Skip to main content
  • Get access
    Check if you have access via personal or institutional login
  • Cited by 12
  • Cited by
    This chapter has been cited by the following publications. This list is generated based on data provided by CrossRef.

    Hofer, Barbara and Jessner, Ulrike 2019. Multilingualism at the primary level in South Tyrol: how does multilingual education affect young learners’ metalinguistic awareness and proficiency in L1, L2 and L3?. The Language Learning Journal, Vol. 47, Issue. 1, p. 76.

    Rogers, Vivienne Meara, Paul Barnett-Legh, Thomas Curry, Clare and Davie, Emma 2017. Examining the LLAMA aptitude tests. Journal of the European Second Language Association, Vol. 1, Issue. 1, p. 49.

    Alfian, Language Learning Strategy use by P Wyra, Mirella and Rossetto, Marietta 2016. Publishing Higher Degree Research. p. 95.

    Pfenninger, Simone E. 2016. The literacy factor in the optimal age discussion: a five-year longitudinal study. International Journal of Bilingual Education and Bilingualism, Vol. 19, Issue. 3, p. 217.

    Rogers, Vivienne E. Meara, Paul Aspinall, Rachel Fallon, Louise Goss, Thomas Keey, Emily and Thomas, Rosa 2016. Testing aptitude. EUROSLA Yearbook, Vol. 16, Issue. , p. 179.

    Hanulíková, Adriana Dediu, Dan Fang, Zhou Bašnaková, Jana and Huettig, Falk 2012. Individual Differences in the Acquisition of a Complex L2 Phonology: A Training Study. Language Learning, Vol. 62, Issue. , p. 79.

    Andersson, Ulf 2010. The contribution of working memory capacity to foreign language comprehension in children. Memory, Vol. 18, Issue. 4, p. 458.

    Hauptman, Sara Mansur, Fuaz and Tal, Rachel 2008. A Trilingual Teaching Model for Developing Academic Literacy Skills in Classical Arabic (L1), Hebrew (L2) and English (FL) in Southern Israel. Journal of Multilingual and Multicultural Development, Vol. 29, Issue. 3, p. 181.

    Sasaki, Miyuki 1993. Relationships Among Second Language Proficiency, Foreign Language Aptitude, and Intelligence: A Protocol Analysis. Language Learning, Vol. 43, Issue. 4, p. 469.

    Geva, Esther and Ryan, Ellen B. 1993. Linguistic and Cognitive Correlates of Academic Skills in First and Second Languages. Language Learning, Vol. 43, Issue. 1, p. 5.

    Gardner, R. C. and MacIntyre, P. D. 1992. A student's contributions to second language learning. Part I: Cognitive variables. Language Teaching, Vol. 25, Issue. 04, p. 211.

    Skehan, Peter 1991. Individual Differences in Second Language Learning. Studies in Second Language Acquisition, Vol. 13, Issue. 02, p. 275.

  • Print publication year: 1990
  • Online publication date: October 2012

Chapter 12 - The relationship between first and second languages: language proficiency and language aptitude


The focus in the social context and age section of the DBP report (Volume HI of Harley, Allen, Cummins, and Swain 1987), is on the relationship between individual and social-environmental factors and the development of bilingual proficiency.

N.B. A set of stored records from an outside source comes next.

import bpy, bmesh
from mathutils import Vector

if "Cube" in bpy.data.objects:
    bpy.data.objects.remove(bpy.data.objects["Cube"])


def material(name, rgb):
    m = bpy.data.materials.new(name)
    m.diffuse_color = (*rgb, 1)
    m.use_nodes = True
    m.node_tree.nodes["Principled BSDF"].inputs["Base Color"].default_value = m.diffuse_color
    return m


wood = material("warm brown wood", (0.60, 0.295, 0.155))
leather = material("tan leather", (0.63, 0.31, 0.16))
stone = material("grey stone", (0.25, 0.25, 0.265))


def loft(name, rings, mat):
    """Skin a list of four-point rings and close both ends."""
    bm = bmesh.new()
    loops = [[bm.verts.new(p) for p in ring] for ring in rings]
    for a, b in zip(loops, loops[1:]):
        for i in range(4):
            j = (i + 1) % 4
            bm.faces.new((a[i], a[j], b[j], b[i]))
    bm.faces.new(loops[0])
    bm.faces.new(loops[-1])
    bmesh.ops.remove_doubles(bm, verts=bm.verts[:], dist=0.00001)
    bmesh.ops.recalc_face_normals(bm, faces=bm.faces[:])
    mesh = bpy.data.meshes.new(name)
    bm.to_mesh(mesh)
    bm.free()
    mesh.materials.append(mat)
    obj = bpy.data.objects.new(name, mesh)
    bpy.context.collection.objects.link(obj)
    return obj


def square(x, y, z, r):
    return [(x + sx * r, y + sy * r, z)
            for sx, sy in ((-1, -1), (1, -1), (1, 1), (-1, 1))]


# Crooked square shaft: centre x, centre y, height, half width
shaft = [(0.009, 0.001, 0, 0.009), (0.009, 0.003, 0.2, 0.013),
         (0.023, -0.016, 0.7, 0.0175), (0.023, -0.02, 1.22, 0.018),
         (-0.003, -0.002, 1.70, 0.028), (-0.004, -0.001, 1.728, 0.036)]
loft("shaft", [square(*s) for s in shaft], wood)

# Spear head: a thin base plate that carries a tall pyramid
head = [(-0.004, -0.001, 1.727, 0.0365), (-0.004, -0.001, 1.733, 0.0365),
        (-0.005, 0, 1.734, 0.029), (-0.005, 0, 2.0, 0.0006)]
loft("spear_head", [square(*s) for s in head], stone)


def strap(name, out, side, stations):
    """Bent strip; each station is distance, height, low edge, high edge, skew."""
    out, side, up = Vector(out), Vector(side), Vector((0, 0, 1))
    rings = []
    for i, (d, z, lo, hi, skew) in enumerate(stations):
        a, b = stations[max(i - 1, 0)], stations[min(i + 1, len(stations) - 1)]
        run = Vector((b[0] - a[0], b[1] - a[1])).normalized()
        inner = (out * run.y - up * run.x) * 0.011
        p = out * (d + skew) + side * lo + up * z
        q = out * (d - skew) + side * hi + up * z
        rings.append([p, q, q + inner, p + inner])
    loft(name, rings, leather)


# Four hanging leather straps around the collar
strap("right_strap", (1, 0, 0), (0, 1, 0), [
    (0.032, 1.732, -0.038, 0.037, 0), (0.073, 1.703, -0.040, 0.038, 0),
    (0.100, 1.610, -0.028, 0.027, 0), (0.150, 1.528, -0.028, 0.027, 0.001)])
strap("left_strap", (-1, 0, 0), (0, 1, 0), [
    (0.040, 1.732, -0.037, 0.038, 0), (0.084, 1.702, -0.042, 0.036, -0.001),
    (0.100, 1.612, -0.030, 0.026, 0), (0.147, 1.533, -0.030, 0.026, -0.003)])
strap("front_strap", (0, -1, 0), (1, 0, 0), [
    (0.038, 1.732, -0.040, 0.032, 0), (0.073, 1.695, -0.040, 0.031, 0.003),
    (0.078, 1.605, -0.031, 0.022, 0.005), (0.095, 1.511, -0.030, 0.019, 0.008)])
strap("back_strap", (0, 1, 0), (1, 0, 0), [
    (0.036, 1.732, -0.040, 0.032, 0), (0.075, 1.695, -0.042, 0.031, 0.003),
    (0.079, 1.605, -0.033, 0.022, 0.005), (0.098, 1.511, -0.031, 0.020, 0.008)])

The report is rich and stimulating. The findings are of considerable interest to researchers, and even the questions raised by the report move the field forward. There is a great deal to discuss, but I would like to restrict my remarks to the topics of language proficiency and language aptitude. Language aptitude receives little explicit attention in the report, but I will argue that it is a factor of considerable importance in understanding the relationship between first and second language proficiency.

Individual differences in language

learning I would like to begin by making some comments on current theory and individual differences in language learning. Then I will turn to some research on individual differences, before addressing the question of language aptitude generally.

Current theory and individual differences

universal grammar theory

As I read the Zeitgeist in first and second language research, there seems to be a resurgence of interest in the Chomsky an notion of an independent language-learning faculty. Advocates of a Universal Grammar approach to language learning (e.g., White 1985b, 1987a) maintain that, in addition to relatively close-to-surface levels of syntactic representation, there are more abstract levels of representation which children learning a first language cannot induce simply from the data presented to them in adult speech.

Recommend this book

Email your librarian or administrator to recommend adding this book to your organisation's collection.

The Development of Second Language Proficiency
  • Online ISBN: 9781139524568
  • Book DOI:
Please enter your name
Please enter a valid email address
Who would you like to send this to *